Start the process of revising your personal statement and note any concerns you may have as you make edits; it can be helpful to ask a friend, mentor or peer to take a look at it later on. This is the point of the writing process where you should elevate the language you use and ensure that your personal voice and tone is present throughout the personal statement. You may not be a professional writer, but you should still be capable of communicating your thoughts in a clear and concise manner. Be sure that you use relevant details to support your answers. It may help to pretend you’re explaining your answer to a friend in a conversation rather than a formal writing assignment that can determine your future.

Proofread and Pass It On

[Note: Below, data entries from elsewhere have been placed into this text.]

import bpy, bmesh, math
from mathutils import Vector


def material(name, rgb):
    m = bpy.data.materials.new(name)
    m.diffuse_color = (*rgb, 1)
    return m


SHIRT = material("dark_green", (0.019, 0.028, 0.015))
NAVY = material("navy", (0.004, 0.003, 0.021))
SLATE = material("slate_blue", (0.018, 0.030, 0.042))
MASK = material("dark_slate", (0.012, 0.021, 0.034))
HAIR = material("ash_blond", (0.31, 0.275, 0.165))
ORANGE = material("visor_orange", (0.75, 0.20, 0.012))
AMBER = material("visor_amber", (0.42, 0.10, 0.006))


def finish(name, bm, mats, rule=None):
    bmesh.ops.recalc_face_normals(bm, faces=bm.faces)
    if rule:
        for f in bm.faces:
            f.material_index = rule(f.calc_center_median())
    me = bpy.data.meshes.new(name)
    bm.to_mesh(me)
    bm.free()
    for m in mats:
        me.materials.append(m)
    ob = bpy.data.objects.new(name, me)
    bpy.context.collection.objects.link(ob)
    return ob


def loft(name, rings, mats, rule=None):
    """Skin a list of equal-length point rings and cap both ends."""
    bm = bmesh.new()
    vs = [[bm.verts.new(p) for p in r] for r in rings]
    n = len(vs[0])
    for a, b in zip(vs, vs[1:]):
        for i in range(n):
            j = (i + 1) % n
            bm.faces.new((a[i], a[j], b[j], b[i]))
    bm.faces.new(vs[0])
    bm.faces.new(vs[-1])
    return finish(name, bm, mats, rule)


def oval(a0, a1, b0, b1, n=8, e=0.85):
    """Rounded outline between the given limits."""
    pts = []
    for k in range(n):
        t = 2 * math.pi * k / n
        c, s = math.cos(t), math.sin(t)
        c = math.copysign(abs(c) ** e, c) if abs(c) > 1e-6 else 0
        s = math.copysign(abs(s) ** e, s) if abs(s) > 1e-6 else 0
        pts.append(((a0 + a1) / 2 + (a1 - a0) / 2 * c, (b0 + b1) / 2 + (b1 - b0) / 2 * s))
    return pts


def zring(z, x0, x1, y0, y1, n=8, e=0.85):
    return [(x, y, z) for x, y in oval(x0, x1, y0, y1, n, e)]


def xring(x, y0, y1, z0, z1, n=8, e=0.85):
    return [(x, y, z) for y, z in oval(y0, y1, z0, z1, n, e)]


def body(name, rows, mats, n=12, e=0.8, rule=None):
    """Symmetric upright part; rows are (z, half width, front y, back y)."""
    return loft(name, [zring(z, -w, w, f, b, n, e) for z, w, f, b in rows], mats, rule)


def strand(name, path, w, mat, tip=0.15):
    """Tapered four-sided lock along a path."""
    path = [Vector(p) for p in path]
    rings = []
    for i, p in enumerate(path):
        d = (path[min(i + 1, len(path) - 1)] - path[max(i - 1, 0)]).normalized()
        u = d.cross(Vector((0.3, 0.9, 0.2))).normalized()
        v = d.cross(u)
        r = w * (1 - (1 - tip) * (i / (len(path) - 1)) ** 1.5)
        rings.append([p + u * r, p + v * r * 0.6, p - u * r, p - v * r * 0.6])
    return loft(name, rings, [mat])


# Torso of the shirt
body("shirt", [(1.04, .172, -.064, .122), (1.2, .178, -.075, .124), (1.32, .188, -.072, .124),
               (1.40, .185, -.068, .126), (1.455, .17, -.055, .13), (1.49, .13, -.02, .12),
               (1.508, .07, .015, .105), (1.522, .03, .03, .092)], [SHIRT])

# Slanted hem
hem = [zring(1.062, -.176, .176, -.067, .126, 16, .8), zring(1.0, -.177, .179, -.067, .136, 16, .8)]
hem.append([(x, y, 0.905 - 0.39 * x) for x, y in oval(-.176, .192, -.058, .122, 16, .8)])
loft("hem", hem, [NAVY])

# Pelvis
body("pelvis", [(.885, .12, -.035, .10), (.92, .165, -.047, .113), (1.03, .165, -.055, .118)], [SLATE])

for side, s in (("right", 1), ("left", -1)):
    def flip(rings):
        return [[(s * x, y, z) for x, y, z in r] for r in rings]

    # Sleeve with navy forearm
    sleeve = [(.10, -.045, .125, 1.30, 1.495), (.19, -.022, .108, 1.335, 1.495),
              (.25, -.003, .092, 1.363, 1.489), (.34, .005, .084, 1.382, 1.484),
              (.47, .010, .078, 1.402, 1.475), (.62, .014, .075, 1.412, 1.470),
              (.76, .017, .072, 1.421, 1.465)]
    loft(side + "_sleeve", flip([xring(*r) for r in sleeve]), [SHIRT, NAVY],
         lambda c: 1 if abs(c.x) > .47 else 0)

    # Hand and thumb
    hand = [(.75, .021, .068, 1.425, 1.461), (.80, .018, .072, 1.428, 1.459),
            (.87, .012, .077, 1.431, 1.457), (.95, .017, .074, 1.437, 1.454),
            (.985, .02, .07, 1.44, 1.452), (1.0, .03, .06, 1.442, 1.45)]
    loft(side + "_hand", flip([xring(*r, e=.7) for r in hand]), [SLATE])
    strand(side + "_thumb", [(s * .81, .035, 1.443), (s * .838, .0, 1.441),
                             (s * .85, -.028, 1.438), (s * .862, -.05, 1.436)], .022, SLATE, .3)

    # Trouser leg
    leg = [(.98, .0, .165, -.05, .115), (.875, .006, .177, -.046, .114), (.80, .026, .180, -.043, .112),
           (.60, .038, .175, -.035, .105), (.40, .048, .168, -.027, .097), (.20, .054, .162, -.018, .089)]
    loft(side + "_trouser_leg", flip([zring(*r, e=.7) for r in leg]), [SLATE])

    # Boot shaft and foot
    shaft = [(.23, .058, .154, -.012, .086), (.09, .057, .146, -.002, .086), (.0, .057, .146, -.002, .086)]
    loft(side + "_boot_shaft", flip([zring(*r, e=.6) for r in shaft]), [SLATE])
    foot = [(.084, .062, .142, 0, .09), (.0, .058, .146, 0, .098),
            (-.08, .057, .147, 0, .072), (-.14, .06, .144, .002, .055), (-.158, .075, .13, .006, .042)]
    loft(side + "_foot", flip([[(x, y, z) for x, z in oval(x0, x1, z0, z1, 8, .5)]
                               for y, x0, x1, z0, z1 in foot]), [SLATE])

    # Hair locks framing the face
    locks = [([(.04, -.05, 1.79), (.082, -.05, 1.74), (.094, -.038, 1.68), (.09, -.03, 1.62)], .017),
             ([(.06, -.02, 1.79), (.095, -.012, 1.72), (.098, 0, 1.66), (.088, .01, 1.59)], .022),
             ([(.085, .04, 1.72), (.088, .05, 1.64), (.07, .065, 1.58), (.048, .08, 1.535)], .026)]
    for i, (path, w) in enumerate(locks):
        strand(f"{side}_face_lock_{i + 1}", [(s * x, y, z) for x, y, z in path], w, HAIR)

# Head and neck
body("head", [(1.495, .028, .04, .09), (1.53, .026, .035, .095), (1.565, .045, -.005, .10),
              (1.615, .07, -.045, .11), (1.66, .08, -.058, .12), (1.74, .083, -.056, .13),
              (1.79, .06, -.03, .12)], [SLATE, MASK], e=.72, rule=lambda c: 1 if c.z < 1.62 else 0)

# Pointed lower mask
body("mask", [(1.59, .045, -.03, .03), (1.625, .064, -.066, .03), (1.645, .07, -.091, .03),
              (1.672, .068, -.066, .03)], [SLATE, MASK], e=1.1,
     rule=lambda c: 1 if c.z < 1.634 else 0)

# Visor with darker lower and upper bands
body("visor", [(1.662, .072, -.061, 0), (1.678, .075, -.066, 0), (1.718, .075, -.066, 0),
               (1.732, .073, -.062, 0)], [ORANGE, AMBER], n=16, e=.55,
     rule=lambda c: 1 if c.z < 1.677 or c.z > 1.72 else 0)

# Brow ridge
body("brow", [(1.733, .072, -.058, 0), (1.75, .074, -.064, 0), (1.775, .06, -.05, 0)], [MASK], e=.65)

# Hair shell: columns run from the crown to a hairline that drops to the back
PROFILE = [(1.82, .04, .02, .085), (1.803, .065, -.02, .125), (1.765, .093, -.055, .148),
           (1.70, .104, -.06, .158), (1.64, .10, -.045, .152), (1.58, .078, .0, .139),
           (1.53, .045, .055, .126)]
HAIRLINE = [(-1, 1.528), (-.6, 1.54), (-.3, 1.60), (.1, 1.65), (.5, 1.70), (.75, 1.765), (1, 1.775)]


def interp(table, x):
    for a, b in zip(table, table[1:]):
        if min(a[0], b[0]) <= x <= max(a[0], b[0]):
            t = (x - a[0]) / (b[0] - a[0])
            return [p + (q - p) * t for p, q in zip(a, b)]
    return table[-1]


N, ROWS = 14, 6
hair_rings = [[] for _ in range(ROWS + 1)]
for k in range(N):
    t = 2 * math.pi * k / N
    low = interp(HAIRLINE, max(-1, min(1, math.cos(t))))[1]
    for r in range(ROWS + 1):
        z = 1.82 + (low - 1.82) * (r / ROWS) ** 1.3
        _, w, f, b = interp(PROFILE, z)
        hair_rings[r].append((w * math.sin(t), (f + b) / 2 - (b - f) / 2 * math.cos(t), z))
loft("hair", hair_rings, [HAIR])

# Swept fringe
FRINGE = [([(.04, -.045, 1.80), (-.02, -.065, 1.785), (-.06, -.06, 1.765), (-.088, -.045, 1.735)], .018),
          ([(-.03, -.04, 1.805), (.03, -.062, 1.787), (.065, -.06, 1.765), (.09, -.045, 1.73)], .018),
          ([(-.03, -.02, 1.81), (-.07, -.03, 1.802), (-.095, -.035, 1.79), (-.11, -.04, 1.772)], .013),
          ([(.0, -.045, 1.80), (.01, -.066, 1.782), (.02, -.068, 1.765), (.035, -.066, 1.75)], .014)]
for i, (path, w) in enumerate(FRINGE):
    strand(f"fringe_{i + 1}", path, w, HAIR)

Now that you’ve revised and flushed out your personal statement, it’s time to personally proofread your work. It can help to read the piece out loud to yourself, as this method makes it easier to catch mistakes you may have overlooked. Hearing your writing out loud also helps you to determine if the tone is too formal or not formal enough.

The most important part of this stage of the process is finding a trusted friend, mentor or peer to read it. For best results, be sure to send your personal statement to someone you can trust to give you honest feedback and advice, rather than someone who will just compliment your writing. Consider sending your essay to two or three separate people so that you’ll receive a variety of feedback that you can consider. If you’ve been in contact with an Admissions Advisor at the university you’re applying to, consider contacting them to see if they can provide additional advice and feedback for your work. Don’t hesitate to get a second opinion since writing can be rather subjective.

Time to Turn It In

After you’ve received the feedback from your proofreaders, set aside some time to review their suggestions and notes and implement where you see fit. Be sure to spend additional time rereading your personal statement after you’ve made the new edits to ensure that there are no new errors or typos.

Once you’re sure that everything is grammatically correct and your personal statement is as close to perfect as you’ll get it, it’s time to submit it! Be sure to secure and account for any other application items, and then start the countdown to the start of the semester!


Take the Next Step for Your Career

If you’ve already submitted your personal statements you may want to get ahead of the game by looking into tuition reimbursement or requesting letters of recommendation.

If you’d like to learn more about the online Master of Social Work program at Yeshiva University, hear from Mary White, Associate Director of Field Education about the importance of fieldwork and helping students find the right career path.